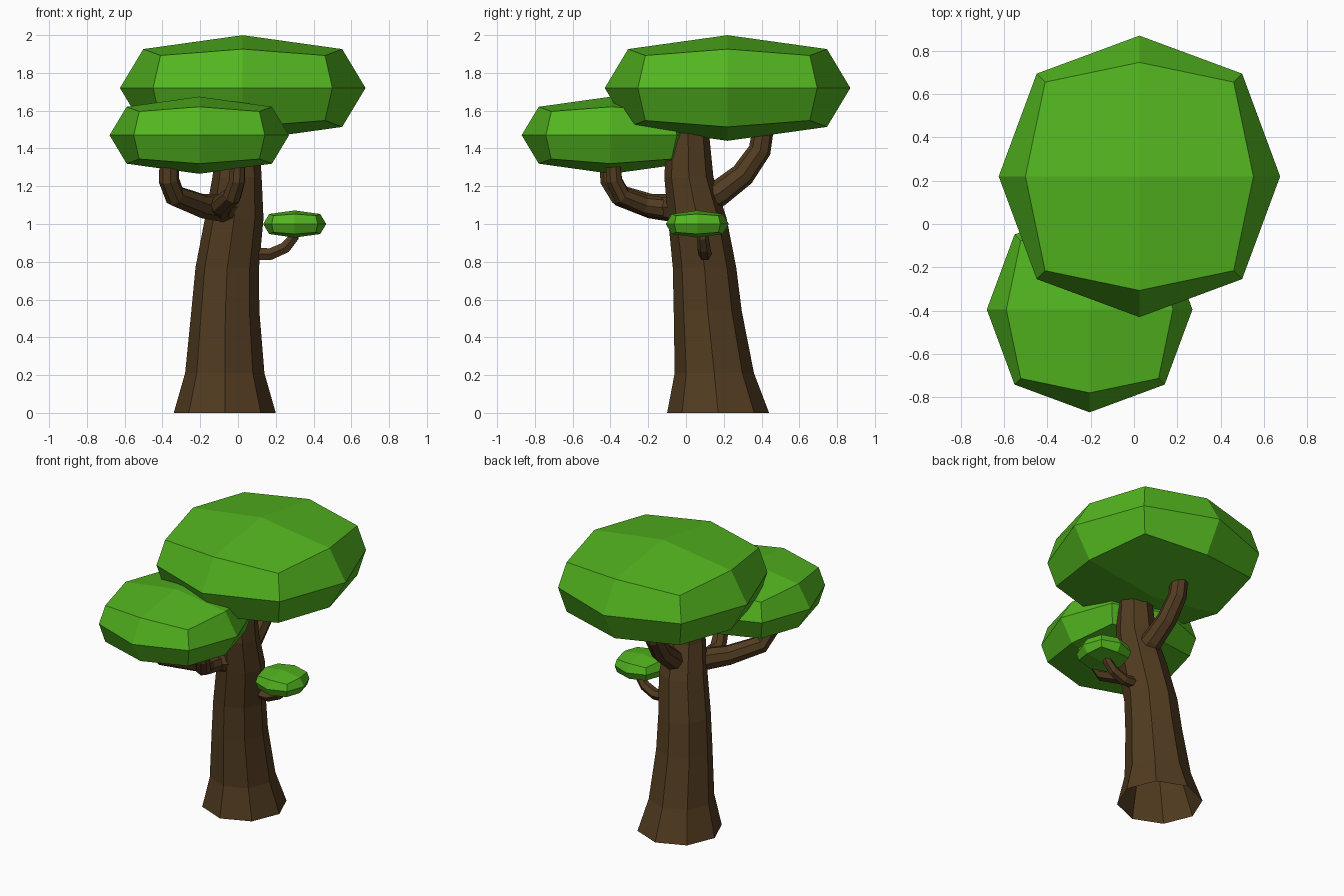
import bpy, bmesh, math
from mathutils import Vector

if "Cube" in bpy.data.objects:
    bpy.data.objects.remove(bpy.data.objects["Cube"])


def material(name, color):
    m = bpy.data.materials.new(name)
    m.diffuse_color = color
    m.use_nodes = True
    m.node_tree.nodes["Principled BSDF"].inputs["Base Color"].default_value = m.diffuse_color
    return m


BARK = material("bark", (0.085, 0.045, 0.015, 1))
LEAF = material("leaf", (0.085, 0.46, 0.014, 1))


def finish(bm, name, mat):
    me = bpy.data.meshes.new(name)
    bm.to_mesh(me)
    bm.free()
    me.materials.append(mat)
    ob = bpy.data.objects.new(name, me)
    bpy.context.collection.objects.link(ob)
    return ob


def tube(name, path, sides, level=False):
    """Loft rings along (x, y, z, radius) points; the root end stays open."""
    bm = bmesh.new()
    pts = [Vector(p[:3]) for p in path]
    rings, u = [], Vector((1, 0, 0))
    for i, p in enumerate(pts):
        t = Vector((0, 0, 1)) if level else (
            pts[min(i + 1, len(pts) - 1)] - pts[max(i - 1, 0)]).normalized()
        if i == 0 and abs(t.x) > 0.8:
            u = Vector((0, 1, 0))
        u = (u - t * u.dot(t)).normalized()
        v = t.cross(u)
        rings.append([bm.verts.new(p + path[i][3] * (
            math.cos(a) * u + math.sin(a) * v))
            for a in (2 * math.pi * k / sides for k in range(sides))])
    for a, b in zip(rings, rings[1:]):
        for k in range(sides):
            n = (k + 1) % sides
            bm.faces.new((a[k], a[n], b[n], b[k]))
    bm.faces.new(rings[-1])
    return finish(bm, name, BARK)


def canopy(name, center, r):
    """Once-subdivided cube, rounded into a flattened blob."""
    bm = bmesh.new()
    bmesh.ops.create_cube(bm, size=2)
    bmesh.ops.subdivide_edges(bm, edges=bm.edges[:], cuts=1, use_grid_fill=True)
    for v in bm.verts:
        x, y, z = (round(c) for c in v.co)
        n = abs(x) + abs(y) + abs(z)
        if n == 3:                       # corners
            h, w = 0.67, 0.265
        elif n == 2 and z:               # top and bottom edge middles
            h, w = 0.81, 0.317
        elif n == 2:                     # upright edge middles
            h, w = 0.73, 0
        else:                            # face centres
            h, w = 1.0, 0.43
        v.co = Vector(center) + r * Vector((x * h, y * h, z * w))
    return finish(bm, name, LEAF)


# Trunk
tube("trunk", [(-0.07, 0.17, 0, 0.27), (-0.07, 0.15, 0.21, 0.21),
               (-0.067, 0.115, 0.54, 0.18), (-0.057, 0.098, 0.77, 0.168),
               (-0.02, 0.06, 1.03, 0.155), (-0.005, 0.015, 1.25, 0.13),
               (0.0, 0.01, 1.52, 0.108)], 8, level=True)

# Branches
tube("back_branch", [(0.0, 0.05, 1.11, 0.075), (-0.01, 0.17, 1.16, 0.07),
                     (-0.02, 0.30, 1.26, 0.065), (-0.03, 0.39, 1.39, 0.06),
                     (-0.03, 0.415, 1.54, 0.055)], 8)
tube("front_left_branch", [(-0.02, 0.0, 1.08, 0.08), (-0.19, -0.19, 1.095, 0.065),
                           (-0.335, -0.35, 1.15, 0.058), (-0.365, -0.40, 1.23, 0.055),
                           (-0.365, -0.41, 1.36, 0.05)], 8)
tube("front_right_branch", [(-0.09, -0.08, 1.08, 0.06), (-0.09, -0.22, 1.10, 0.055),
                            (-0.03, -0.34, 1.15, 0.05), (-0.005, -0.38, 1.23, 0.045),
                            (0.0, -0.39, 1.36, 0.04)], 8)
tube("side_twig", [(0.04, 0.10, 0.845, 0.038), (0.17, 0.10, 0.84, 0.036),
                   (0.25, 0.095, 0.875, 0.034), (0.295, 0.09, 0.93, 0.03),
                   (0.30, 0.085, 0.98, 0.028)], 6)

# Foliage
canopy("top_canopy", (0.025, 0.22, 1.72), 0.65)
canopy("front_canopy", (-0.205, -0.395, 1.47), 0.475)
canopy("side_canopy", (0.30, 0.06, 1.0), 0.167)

◇ ◇ ◇ ◇

> _DESCRIPTION OF THE TASK_
Tally the lines in the records containing the string "True"; output only the tally.

> _YOUR SOLUTION_
3